08/28/2012 03:17 EDT | Updated 10/28/2012 05:12 EDT

Milos Raonic advances at U.S. Open with five-set victory over Santiago Giraldo

NEW YORK, N.Y. - Milos Raonic had trouble at the baseline, but still earned his first U.S. Open victory.

The Thornhill, Ont., native overcame 55 unforced errors including 15 double faults on Tuesday to defeat Santiago Giraldo of Colombia 6-3, 4-6, 3-6, 6-4, 6-4.

Raonic, the No. 15 seed, earned his 34th victory of the season in a match that lasted well over three hours.

"I'm just happy with the outcome and that I managed to make the most of that moment and just find a way to win," said Raonic. "Everything else I've got to hope gets better in the next round."

Raonic had 30 aces, but struggled with unforced errors and converted on only a third of his dozen break points.

"I don't think I struggled with my serve that much in a long, long time.

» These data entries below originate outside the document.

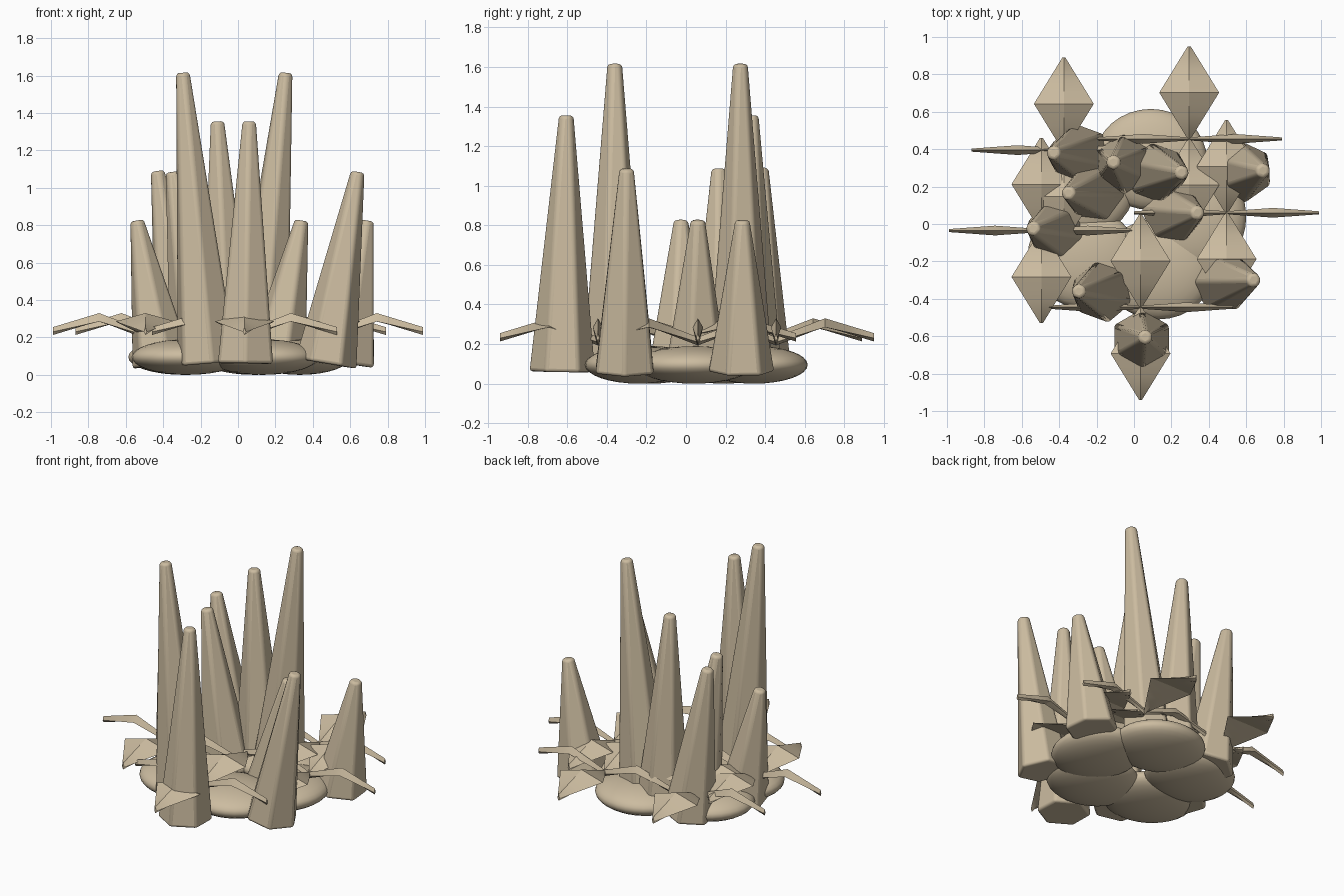
import bpy, bmesh, math
from mathutils import Vector, Matrix

if "Cube" in bpy.data.objects:
    bpy.data.objects.remove(bpy.data.objects["Cube"])

sand = bpy.data.materials.new("warm_sand")
sand.diffuse_color = (0.60, 0.50, 0.35, 1)
sand.use_nodes = True
sand.node_tree.nodes["Principled BSDF"].inputs["Base Color"].default_value = sand.diffuse_color


def finish(bm, name, angle=35, bevel=0):
    bmesh.ops.recalc_face_normals(bm, faces=bm.faces)
    me = bpy.data.meshes.new(name)
    bm.to_mesh(me)
    bm.free()
    ob = bpy.data.objects.new(name, me)
    bpy.context.collection.objects.link(ob)
    me.materials.append(sand)
    if bevel:
        m = ob.modifiers.new("rounding", 'BEVEL')
        m.width, m.segments = bevel, 3
        m.limit_method = 'NONE'
    bpy.ops.object.select_all(action='DESELECT')
    ob.select_set(True)
    bpy.context.view_layer.objects.active = ob
    bpy.ops.object.shade_smooth_by_angle(angle=math.radians(angle))
    return ob


# Flat rounded base stones in a ring
def stone(name, x, y, turn):
    bm = bmesh.new()
    mat = (Matrix.Translation((x, y, 0.095)) @ Matrix.Rotation(turn, 4, 'Z')
           @ Matrix.Diagonal((0.30, 0.27, 0.095, 1)))
    bmesh.ops.create_uvsphere(bm, u_segments=32, v_segments=16, radius=1, matrix=mat)
    finish(bm, name)


stones = [(0.33, 0.04, 1.6), (0.09, 0.345, 0), (-0.29, 0.19, 0.3),
          (-0.27, -0.18, -0.2), (0.13, -0.24, 0)]
for i, s in enumerate(stones):
    stone(f"base_stone_{i + 1}", *s)


# Leaning hexagonal spikes: base x, base y, tip x, tip y, tip z, turn in degrees
def spike(name, bx, by, tx, ty, tz, turn):
    a, b = Vector((bx, by, 0.06)), Vector((tx, ty, tz))
    axis = b - a
    lean = Vector((0, 0, 1)).rotation_difference(axis).to_matrix().to_4x4()
    mat = (Matrix.Translation((a + b) / 2) @ lean
           @ Matrix.Rotation(math.radians(turn), 4, 'Z'))
    bm = bmesh.new()
    bmesh.ops.create_cone(bm, cap_ends=True, segments=6, radius1=0.17,
                          radius2=0.041, depth=axis.length, matrix=mat)
    finish(bm, name, 35, 0.017)


spikes = [
    (0.04, -0.625, 0.06, -0.605, 1.355, 0),
    (-0.165, -0.36, -0.295, -0.36, 1.615, 10),
    (0.47, -0.31, 0.64, -0.30, 1.085, 30),
    (0.575, 0.28, 0.69, 0.285, 0.825, 5),
    (-0.405, -0.03, -0.54, -0.025, 0.825, 15),
    (0.20, 0.05, 0.34, 0.06, 0.825, 20),
    (0.11, 0.275, 0.255, 0.275, 1.615, 10),
    (-0.05, 0.32, -0.11, 0.33, 1.355, 0),
    (-0.20, 0.17, -0.35, 0.165, 1.085, 25),
    (-0.285, 0.37, -0.43, 0.38, 1.09, 10),
]
for i, s in enumerate(spikes):
    spike(f"spike_{i + 1}", *s)


# Arched leaf growing along local +x, with a raised ridge and drooping rim
def leaf(bm, mat, half_width):
    rings = []
    for i in range(9):
        t = i / 8
        k = 1 - abs(2 * t - 1)
        w = 0.008 + (half_width - 0.008) * k
        if t < 0.5:
            top = 0.235 + 0.095 * k
        else:
            top = 0.255 + 0.075 * k
        pts = [(0, top), (w, top - 0.025 - 0.02 * k),
               (0, top - 0.042), (-w, top - 0.025 - 0.02 * k)]
        rings.append([bm.verts.new(mat @ Vector((0.495 * t, y, z))) for y, z in pts])
    for r, s in zip(rings, rings[1:]):
        for j in range(4):
            n = (j + 1) % 4
            bm.faces.new((r[j], r[n], s[n], s[j]))
    bm.faces.new(rings[0])
    bm.faces.new(rings[-1])


# Plants: broad leaves front and back, narrow blades left and right
plants = [(0.295, 0.455), (-0.375, 0.395), (0.495, 0.06), (-0.495, -0.035), (0.035, -0.445)]
for i, (x, y) in enumerate(plants):
    bm = bmesh.new()
    for q in range(4):
        mat = Matrix.Translation((x, y, 0)) @ Matrix.Rotation(q * math.pi / 2, 4, 'Z')
        leaf(bm, mat, 0.16 if q % 2 else 0.026)
    finish(bm, f"plant_leaves_{i + 1}", 25)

A lot of double faults, and it wasn't just one double fault per game," said Raonic. "I double-faulted consistently a couple times in a row, and that made my job a lot more difficult and it gave him a little bit more freedom at the same time."

Raonic did not play at the U.S. Open in 2011 as he recovered from hip surgery. In 2010 as a qualifier, he was beaten by Australian Carsten Ball in his debut at a major.

On Tuesday, Raonic found himself down 2-1, but tied the match with a break in the final game of the fourth set as Giraldo fired wide.

The match finished with a Raonic break of Giraldo on a forehand error from the Colombian.

He will play Paul-Henri Mathieu of France for the first time in the second round of the tournament.

Later Tuesday, Toronto's Daniel Nestor and partner Max Mirnyi of Belarus were upset their first-round men's doubles match with American wild-cards Steve Johnson and Jack Sock 1-6, 7-6 (7-4), 6-2.

The 39-year-old Nestor had not lost this early at Flushing Meadows since 2005, a year after lifting the title with former partner Mark Knowles.

Nestor and Mirnyi, the top-ranked team, converted on three of 15 break point chances in just under two hours while losing serve twice after a runaway win in the opening set.

"That's what happens when you let a team hang around for too long," said Nestor. "This should have been over in two sets.

"I just cannot explain how our level dropped so much and without any reason after that 6-1 first set. This is really hard to take, I can't explain it."